But the news that anti-Semitism is rising in this country today, here as well as around the world, has to be confronted. According to data from the Anti-Defamation League, anti-Semitic incidents in the United States surged more than one-third in 2016 and jumped 86 percent in the first quarter of 2017. The increase includes harassment, particularly since last November, and a doubling of anti-Semitic bullying and vandalism in nondenominational schools serving kindergarten through 12th grade.

It may be coincidental that anti-Semitism has been more frequent since last November, when Donald J. Trump was elected, or it may be simply that his election, combined with the flourishing of social media, unleashed hate and hate groups that had heretofore kept to the shadows. President Trump’s attempts to hold back immigration, particularly of Muslims, and his callous attitude toward unaccompanied minors entering this country from across our Southern borders, not to mention the Dreamers, who were brought here as children, fit an unacceptable pattern. Who will be targeted next? 
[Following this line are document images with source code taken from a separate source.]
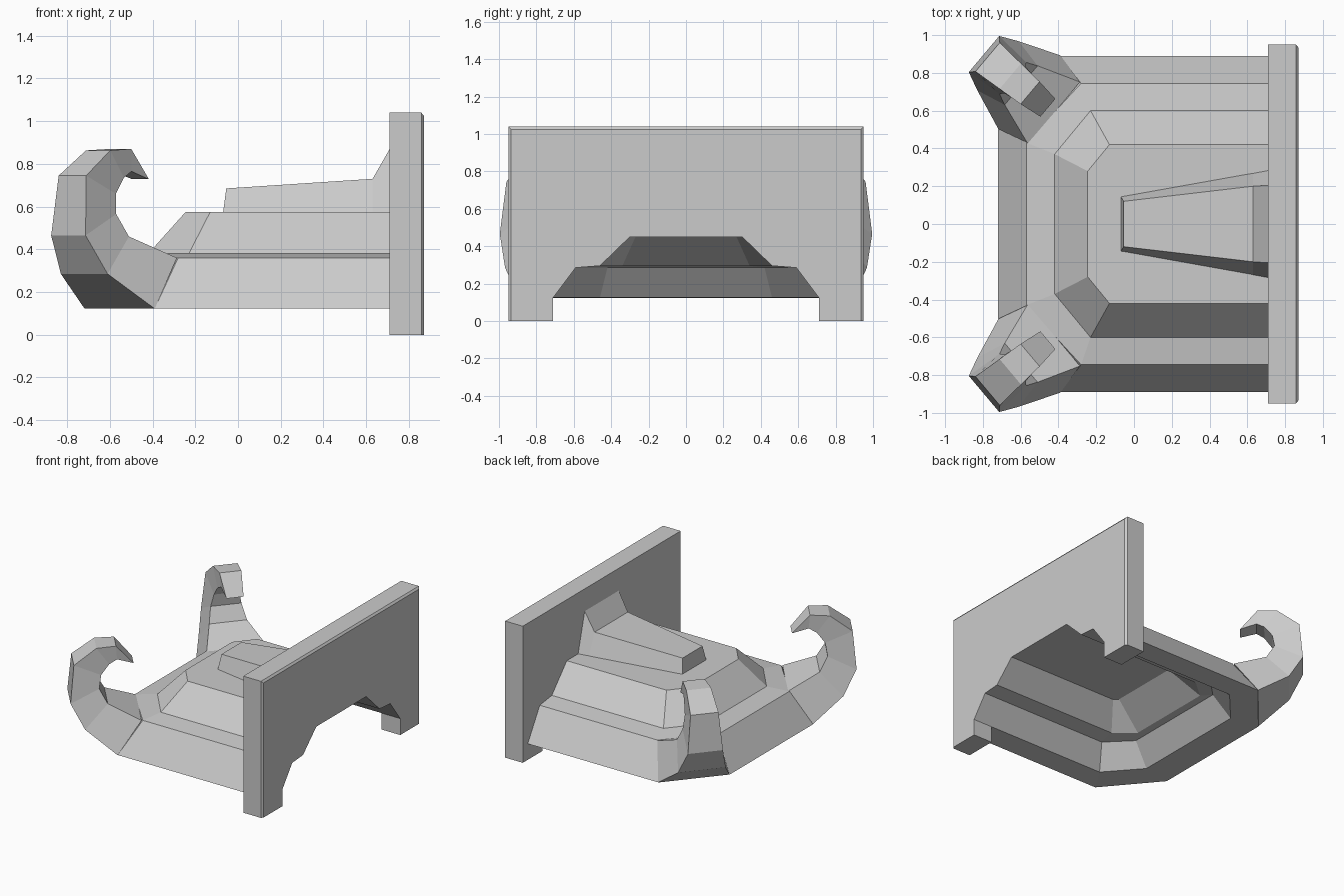
import bpy, bmesh

if "Cube" in bpy.data.objects:
    bpy.data.objects.remove(bpy.data.objects["Cube"])


def make_object(name, bm):
    bmesh.ops.recalc_face_normals(bm, faces=bm.faces)
    mesh = bpy.data.meshes.new(name)
    bm.to_mesh(mesh)
    bm.free()
    obj = bpy.data.objects.new(name, mesh)
    bpy.context.collection.objects.link(obj)
    return obj


def loft(bm, rings, closed=True):
    """Skin a list of equal-length rings, capping the first and last."""
    loops = [[bm.verts.new(p) for p in ring] for ring in rings]
    n = len(loops[0])
    for a, b in zip(loops, loops[1:]):
        for i in range(n if closed else n - 1):
            j = (i + 1) % n
            bm.faces.new((a[i], a[j], b[j], b[i]))
    bm.faces.new(loops[0])
    bm.faces.new(loops[-1])
    return loops


PLATE_X = 0.71

# Back plate with the stepped opening and a chamfered outer face
half = [(0.30, 0.45), (0.46, 0.295), (0.59, 0.285), (0.71, 0.125), (0.71, 0.0)]


def plate_ring(x, inset):
    right = half + [(0.95 - inset, 0), (0.95 - inset, 1.04 - inset)]
    left = [(-y, z) for y, z in reversed(right)]
    return [(x, y, z) for y, z in right + left]


bm = bmesh.new()
loft(bm, [plate_ring(PLATE_X, 0), plate_ring(0.858, 0), plate_ring(0.87, 0.015)])
make_object("back_plate", bm)

# Stepped hollow roof: each level is side y, corner x, front x, front y, z
outer = [(0.42, -0.13, -0.245, 0.28, 0.575), (0.60, -0.23, -0.42, 0.37, 0.38),
         (0.745, -0.28, -0.57, 0.43, 0.36), (0.89, -0.39, -0.72, 0.50, 0.122)]
inner = [(0.71, -0.28, -0.50, 0.46, 0.125), (0.59, -0.20, -0.37, 0.42, 0.285),
         (0.46, -0.18, -0.32, 0.34, 0.295), (0.30, -0.06, -0.09, 0.27, 0.45)]


def level(y, xs, xf, yf, z):
    side = [(PLATE_X, y, z), (xs, y, z), (xf, yf, z)]
    return side + [(x, -b, c) for x, b, c in reversed(side)]


bm = bmesh.new()
loops = loft(bm, [level(*l) for l in outer + inner], closed=False)
bm.faces.new([l[0] for l in loops] + [l[-1] for l in reversed(loops)])
make_object("roof_shell", bm)

# Tapered ridge on the roof, rising to the plate
bm = bmesh.new()
sections = [(-0.07, 0.145, -0.055, 0.12, 0.685), (0.63, 0.27, 0.63, 0.20, 0.73),
            (PLATE_X, 0.285, PLATE_X, 0.205, 0.87)]
loft(bm, [[(xb, -yb, 0.57), (xt, -yt, z), (xt, yt, z), (xb, yb, 0.57)]
          for xb, yb, xt, yt, z in sections])
make_object("roof_ridge", bm)

# Curled corner horns in a diagonal plane:
# outer reach, z, half width, then inner reach, z, half width
horn = [(0.873, 0.122, 0.255, 0.703, 0.36, 0.214),
        (1.09, 0.285, 0.17, 0.93, 0.46, 0.135),
        (1.187, 0.465, 0.125, 0.987, 0.565, 0.11),
        (1.162, 0.745, 0.10, 0.972, 0.66, 0.09),
        (1.005, 0.863, 0.088, 0.915, 0.735, 0.08),
        (0.868, 0.87, 0.078, 0.86, 0.765, 0.07),
        (0.75, 0.733, 0.062, 0.745, 0.728, 0.06)]


def diagonal(s, u, z):
    u += 0.177
    return (-0.765 * s + 0.644 * u, 0.644 * s + 0.765 * u, z)


bm = bmesh.new()
loft(bm, [[diagonal(so, -ho, zo), diagonal(so, ho, zo),
           diagonal(si, hi, zi), diagonal(si, -hi, zi)]
          for so, zo, ho, si, zi, hi in horn])
horns = make_object("corner_horns", bm)
mirror = horns.modifiers.new("Mirror", 'MIRROR')
mirror.use_axis = (False, True, False)
mirror.use_clip = False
Mr. Trump’s lukewarm response in August to the white nationalist march in Charlottesville, Va., which resulted in a protester’s death, is a case in point. Satisfied that he is not an anti-Semite because his daughter converted to Judaism upon marrying Jared Kushner, he may not have heard the white supremists in Charlottesville who chanted “You shall not replace us” and “Jews will not replace us.” Or he might not have found that offensive. 

We cannot know what is in the president’s heart, but I do trust that our community’s leaders and school and religious officials understand how serious this is and are on the alert.